  1. Hi Karen, This is a very beginner friendly pattern so it is super easy to change it. You can crochet the length (chain) as long as you wish then follow the pattern for the scarf until you reach the width you want (wraps can range anywhere between 12 and 20 inches wide – so you might want to ask her how wide she wanted it). Then when you go to add the hood I’d recommend making the hood 12/13 inches X 24 inches on top of the shawl. Find the center stitch for the wrap and then measure outwards 12 inches to each side. These are the stitches you will work the hood over leaving the ones outside this 24 inches unworked. Then continue working the hood until you have 12 to 13 inches in height (you could go smaller if you wish to have a smaller hood). The difference would be the seam will be on the top of the head for the wrap. You seam the same part for the hood but when you wear the scarf you wear it on the back of the head because we use part of the scarf as the hood width in the pattern. Instead make the hood an additional 12 to 13 inches in height (above the wrap) then when you seam it, wear the hood with the seam on top of the head. The hood is completely ‘separate’ from the scarf that way and you won’t be wearing the shawl on top of the head. I will see if I can do a post about this soon. I hope this makes sense – Rhondda

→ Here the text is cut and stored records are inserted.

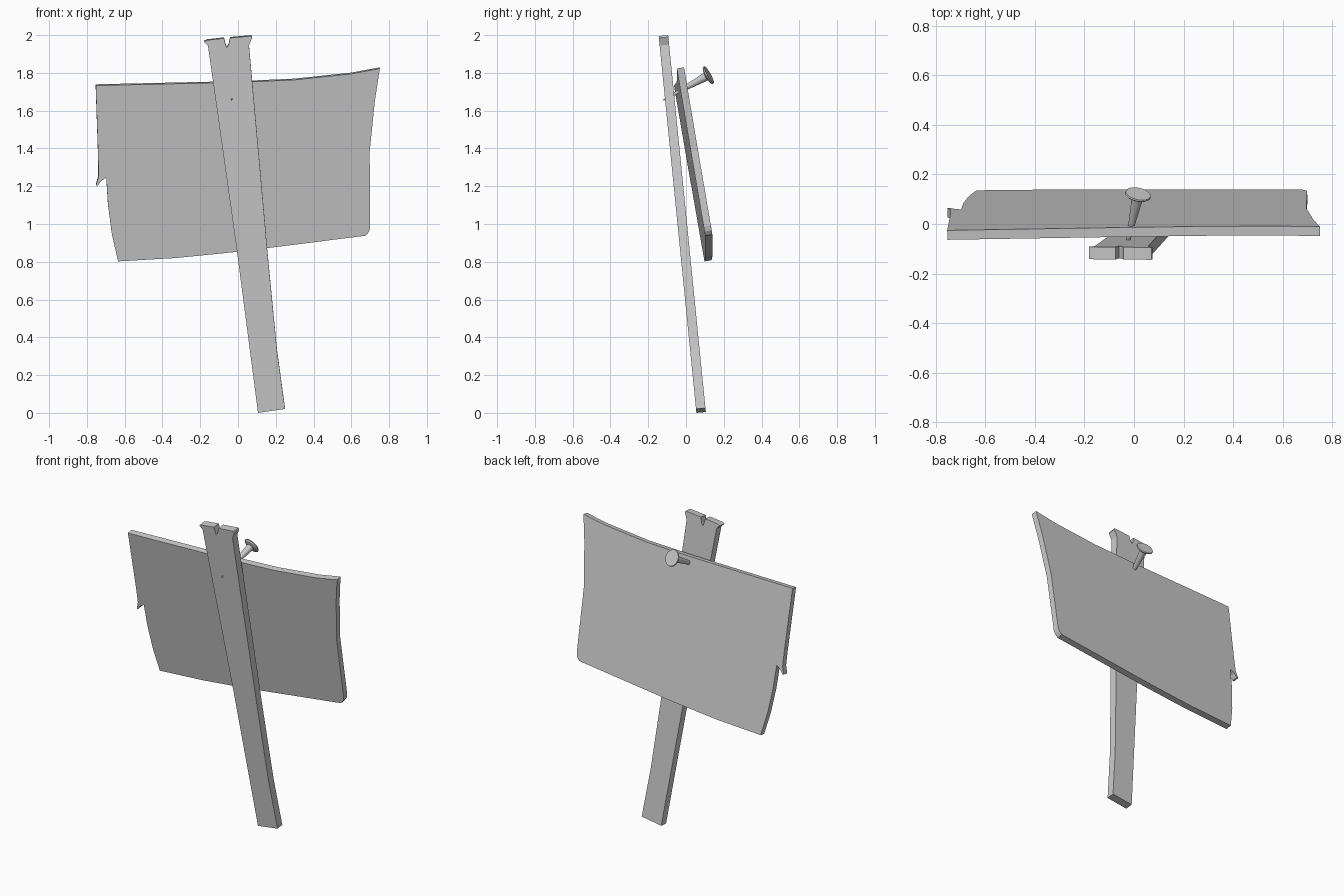
import bpy, bmesh, math
from mathutils import Vector

if "Cube" in bpy.data.objects:
    bpy.data.objects.remove(bpy.data.objects["Cube"])


def slab(name, outline, face_y, offset):
    """Flat plank: (x, z) outline laid on a leaning plane, thickened along offset."""
    bm = bmesh.new()
    front = bm.faces.new([bm.verts.new((x, face_y(x, z), z)) for x, z in outline])
    ext = bmesh.ops.extrude_face_region(bm, geom=[front], use_keep_orig=True)
    moved = [g for g in ext["geom"] if isinstance(g, bmesh.types.BMVert)]
    bmesh.ops.translate(bm, verts=moved, vec=offset)
    bmesh.ops.recalc_face_normals(bm, faces=bm.faces)
    return finish(name, bm)


def finish(name, bm):
    mesh = bpy.data.meshes.new(name)
    bm.to_mesh(mesh)
    bm.free()
    obj = bpy.data.objects.new(name, mesh)
    bpy.context.collection.objects.link(obj)
    return obj


# Leaning post with a split, slightly mushroomed top
slab("post", [
    (.106, 0), (.249, .021), (.206, .334), (.153, .88), (.143, 1.0),
    (.058, 1.945), (.074, 1.985), (.07, 1.995), (-.042, 1.985),
    (-.05, 1.95), (-.06, 1.935), (-.066, 1.95), (-.074, 1.983),
    (-.164, 1.973), (-.181, 1.966), (-.159, 1.943), (-.006, .86),
], lambda x, z: .055 - .1 * z, (0, .05, .005))

# Warped sign board with a splintered left edge
slab("sign_board", [
    (-.635, .802), (-.328, .82), (0, .853), (.677, .938), (.694, .96), (.70, .985),
    (.697, 1.383), (.725, 1.655), (.751, 1.823), (.6, 1.795), (.3, 1.763),
    (0, 1.75), (-.753, 1.733), (-.74, 1.35), (-.739, 1.25), (-.752, 1.203),
    (-.742, 1.203), (-.725, 1.228), (-.697, 1.245), (-.688, 1.10), (-.667, .943),
], lambda x, z: .248 - .171 * z + .0204 * x, (-.001, .038, .0065))

# Bent nail: tapered shank and flat head, spun around its axis
tip, head = Vector((-.035, -.12, 1.656)), Vector((.016, .117, 1.787))
length = (head - tip).length
sides = 16
profile = [(.003, 0), (.023, length - .012), (.046, length - .006),
           (.053, length), (.051, length + .006)]
bm = bmesh.new()
rings = [[bm.verts.new((r * math.cos(2 * math.pi * i / sides),
                        r * math.sin(2 * math.pi * i / sides), h))
          for i in range(sides)] for r, h in profile]
for a, b in zip(rings, rings[1:]):
    for i in range(sides):
        j = (i + 1) % sides
        bm.faces.new((a[i], a[j], b[j], b[i]))
bm.faces.new(rings[0][::-1])
bm.faces.new(rings[-1])
bmesh.ops.recalc_face_normals(bm, faces=bm.faces)
nail = finish("nail", bm)
nail.location = tip
nail.rotation_mode = 'QUATERNION'
nail.rotation_quaternion = (head - tip).to_track_quat('Z', 'Y')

  2. My friend is looking for a hooded shawl with pockets and I can’t seem to find anything of the sort. Do you have any suggestions, or how might I expand the width of this lovely scarf to turn it into a shawl? THANKS!!